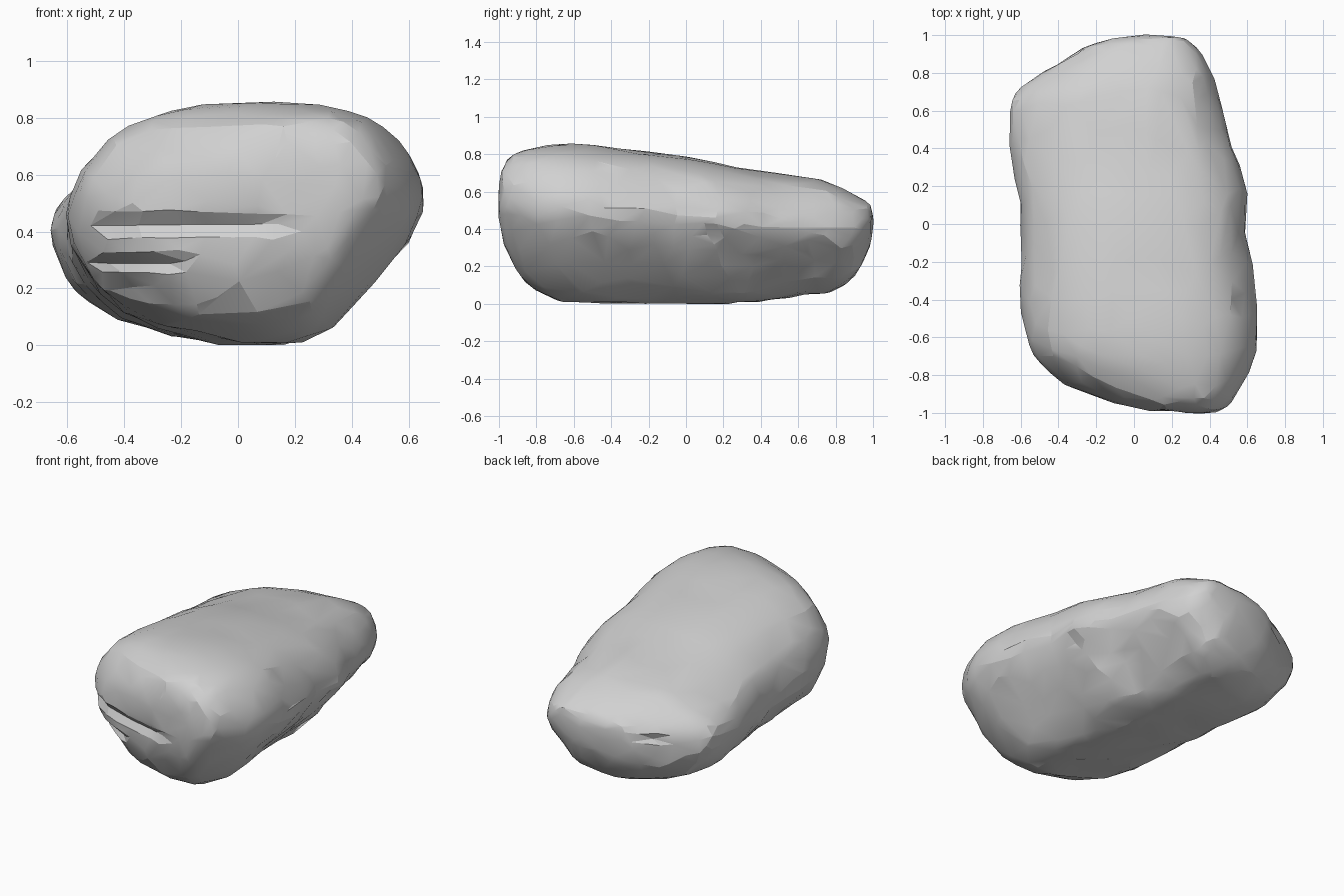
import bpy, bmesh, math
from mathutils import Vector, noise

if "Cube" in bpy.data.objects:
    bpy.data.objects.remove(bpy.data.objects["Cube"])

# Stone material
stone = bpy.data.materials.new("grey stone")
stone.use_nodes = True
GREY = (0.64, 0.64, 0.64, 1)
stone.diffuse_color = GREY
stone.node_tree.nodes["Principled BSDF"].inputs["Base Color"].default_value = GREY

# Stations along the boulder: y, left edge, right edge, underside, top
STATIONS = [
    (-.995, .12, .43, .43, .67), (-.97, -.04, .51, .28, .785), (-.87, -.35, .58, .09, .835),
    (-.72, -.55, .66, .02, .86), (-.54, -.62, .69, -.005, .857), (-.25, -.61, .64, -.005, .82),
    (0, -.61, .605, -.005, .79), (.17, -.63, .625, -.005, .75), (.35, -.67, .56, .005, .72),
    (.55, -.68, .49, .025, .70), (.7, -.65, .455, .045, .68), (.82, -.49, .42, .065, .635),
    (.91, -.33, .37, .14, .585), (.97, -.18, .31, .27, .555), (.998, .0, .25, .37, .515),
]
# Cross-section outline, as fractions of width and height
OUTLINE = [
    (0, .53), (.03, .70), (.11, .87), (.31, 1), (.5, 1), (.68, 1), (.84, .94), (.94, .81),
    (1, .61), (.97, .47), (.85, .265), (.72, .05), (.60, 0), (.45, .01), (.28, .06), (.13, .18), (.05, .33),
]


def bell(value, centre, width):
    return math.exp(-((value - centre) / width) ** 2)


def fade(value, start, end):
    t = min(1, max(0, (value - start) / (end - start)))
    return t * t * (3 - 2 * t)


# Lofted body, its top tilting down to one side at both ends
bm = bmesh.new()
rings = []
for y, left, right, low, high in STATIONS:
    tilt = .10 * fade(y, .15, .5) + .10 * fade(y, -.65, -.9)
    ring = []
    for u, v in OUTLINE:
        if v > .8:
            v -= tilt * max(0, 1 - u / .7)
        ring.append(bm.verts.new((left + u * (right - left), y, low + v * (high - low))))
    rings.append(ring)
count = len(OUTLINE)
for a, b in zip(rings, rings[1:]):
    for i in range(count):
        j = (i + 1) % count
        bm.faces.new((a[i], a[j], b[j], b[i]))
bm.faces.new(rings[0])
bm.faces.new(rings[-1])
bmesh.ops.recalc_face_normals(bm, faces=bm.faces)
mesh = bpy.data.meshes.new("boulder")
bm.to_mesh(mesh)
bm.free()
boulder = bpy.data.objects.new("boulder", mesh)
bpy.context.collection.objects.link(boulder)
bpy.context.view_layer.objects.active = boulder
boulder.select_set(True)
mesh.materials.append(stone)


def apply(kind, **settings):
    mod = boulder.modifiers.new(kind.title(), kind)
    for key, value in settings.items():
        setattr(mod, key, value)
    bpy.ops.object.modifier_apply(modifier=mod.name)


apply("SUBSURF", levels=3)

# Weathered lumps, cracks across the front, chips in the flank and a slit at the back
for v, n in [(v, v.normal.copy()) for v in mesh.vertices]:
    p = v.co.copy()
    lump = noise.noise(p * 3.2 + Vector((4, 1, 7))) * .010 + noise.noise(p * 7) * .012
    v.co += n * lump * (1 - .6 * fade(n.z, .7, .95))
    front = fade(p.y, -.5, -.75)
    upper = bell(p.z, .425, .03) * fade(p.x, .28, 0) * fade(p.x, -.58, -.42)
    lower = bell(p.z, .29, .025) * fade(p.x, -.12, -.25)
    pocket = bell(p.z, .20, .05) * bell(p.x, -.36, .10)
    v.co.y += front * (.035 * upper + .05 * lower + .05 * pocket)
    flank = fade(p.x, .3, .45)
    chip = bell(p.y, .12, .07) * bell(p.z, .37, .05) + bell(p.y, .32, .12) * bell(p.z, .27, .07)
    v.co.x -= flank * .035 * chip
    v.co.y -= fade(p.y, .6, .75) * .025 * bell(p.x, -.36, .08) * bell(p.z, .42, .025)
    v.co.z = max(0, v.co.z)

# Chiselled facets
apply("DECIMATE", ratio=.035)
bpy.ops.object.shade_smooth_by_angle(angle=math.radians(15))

------------

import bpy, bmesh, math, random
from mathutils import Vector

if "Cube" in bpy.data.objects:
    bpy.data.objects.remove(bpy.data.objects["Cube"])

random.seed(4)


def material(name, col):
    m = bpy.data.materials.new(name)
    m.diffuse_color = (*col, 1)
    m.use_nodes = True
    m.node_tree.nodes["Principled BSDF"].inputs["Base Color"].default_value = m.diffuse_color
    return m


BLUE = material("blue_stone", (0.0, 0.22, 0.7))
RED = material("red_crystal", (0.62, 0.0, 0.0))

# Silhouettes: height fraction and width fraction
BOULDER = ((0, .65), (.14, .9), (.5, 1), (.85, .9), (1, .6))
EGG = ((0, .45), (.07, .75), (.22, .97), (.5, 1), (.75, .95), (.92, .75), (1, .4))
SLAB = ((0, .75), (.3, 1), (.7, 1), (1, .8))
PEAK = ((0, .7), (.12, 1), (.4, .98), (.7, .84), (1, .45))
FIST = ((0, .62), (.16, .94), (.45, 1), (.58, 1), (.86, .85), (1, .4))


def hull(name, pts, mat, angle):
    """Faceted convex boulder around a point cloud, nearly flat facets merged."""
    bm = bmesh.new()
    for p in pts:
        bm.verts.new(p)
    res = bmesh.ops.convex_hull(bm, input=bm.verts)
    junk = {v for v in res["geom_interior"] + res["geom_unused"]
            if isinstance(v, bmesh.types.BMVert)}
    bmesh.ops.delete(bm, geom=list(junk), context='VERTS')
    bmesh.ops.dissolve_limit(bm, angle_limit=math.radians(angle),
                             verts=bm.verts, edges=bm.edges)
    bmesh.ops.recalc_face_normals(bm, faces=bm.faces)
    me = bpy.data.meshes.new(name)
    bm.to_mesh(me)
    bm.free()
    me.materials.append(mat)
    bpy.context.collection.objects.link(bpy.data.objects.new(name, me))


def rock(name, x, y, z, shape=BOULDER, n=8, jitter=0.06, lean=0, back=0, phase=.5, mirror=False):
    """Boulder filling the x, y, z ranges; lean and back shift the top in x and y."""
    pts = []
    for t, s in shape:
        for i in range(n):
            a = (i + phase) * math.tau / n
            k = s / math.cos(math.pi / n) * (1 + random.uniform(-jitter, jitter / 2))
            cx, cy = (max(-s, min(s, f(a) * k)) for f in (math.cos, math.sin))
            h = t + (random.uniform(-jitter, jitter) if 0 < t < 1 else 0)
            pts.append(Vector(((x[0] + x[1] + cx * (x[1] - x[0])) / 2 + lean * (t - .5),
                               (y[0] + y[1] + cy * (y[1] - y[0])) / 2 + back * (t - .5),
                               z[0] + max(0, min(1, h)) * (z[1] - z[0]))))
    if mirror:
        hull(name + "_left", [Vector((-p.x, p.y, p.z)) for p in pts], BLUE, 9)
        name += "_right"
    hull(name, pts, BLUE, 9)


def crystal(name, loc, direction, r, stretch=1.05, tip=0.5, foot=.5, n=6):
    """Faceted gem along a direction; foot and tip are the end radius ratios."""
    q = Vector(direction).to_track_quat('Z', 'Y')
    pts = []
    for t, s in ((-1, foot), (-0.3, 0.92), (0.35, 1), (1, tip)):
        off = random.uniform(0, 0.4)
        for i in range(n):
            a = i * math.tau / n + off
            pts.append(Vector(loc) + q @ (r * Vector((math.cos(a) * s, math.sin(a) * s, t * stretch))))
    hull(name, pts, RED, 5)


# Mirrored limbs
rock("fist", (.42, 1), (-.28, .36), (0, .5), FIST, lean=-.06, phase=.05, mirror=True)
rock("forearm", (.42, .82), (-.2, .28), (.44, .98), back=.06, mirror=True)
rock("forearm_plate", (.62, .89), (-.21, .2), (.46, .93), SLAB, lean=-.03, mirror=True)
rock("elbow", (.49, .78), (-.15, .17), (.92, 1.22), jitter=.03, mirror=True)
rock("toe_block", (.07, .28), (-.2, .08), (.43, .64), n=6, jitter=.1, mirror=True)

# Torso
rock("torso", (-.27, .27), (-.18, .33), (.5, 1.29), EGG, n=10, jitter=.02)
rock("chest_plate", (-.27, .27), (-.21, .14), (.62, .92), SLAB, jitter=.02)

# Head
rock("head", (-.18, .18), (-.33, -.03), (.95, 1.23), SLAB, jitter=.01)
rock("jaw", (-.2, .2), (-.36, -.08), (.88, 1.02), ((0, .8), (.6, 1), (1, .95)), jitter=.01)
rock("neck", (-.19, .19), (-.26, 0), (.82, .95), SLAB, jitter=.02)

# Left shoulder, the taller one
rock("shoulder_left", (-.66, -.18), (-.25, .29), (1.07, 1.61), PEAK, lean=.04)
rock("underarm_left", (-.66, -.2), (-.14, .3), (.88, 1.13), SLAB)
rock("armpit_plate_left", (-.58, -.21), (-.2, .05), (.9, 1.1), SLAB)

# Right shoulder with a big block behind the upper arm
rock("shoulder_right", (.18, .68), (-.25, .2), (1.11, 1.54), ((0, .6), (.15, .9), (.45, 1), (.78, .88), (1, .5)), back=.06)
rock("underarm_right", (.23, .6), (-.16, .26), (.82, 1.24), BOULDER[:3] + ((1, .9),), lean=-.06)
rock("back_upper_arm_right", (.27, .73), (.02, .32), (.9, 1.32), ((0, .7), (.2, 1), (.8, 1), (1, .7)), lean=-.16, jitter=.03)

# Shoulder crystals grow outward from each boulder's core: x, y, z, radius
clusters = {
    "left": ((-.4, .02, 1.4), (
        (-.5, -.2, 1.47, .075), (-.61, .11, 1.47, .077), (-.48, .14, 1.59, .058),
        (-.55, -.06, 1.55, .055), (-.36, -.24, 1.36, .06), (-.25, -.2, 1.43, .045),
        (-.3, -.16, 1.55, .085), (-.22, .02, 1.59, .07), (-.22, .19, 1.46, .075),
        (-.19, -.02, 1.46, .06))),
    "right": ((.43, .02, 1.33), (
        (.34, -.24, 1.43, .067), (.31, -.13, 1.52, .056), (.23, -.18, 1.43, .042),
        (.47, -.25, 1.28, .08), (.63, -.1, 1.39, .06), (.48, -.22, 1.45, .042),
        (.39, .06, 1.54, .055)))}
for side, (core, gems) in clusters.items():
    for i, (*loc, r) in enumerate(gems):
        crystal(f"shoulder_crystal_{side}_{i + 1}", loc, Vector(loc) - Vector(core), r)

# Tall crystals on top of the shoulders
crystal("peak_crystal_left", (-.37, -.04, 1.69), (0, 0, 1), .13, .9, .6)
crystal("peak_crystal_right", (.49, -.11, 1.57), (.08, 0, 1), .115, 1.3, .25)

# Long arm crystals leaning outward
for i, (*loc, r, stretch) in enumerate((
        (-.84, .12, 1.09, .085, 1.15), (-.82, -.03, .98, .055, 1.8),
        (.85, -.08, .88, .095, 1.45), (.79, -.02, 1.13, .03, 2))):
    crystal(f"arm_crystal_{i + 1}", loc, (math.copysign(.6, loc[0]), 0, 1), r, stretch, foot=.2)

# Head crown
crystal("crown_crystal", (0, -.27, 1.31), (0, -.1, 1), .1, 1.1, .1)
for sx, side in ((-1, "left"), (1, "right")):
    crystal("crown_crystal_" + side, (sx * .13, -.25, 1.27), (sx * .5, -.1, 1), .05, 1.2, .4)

------------

Please return a copy of each line in the entries that has the string "context".

bpy.context.collection.objects.link(boulder)
bpy.context.view_layer.objects.active = boulder
    bmesh.ops.delete(bm, geom=list(junk), context='VERTS')
    bpy.context.collection.objects.link(bpy.data.objects.new(name, me))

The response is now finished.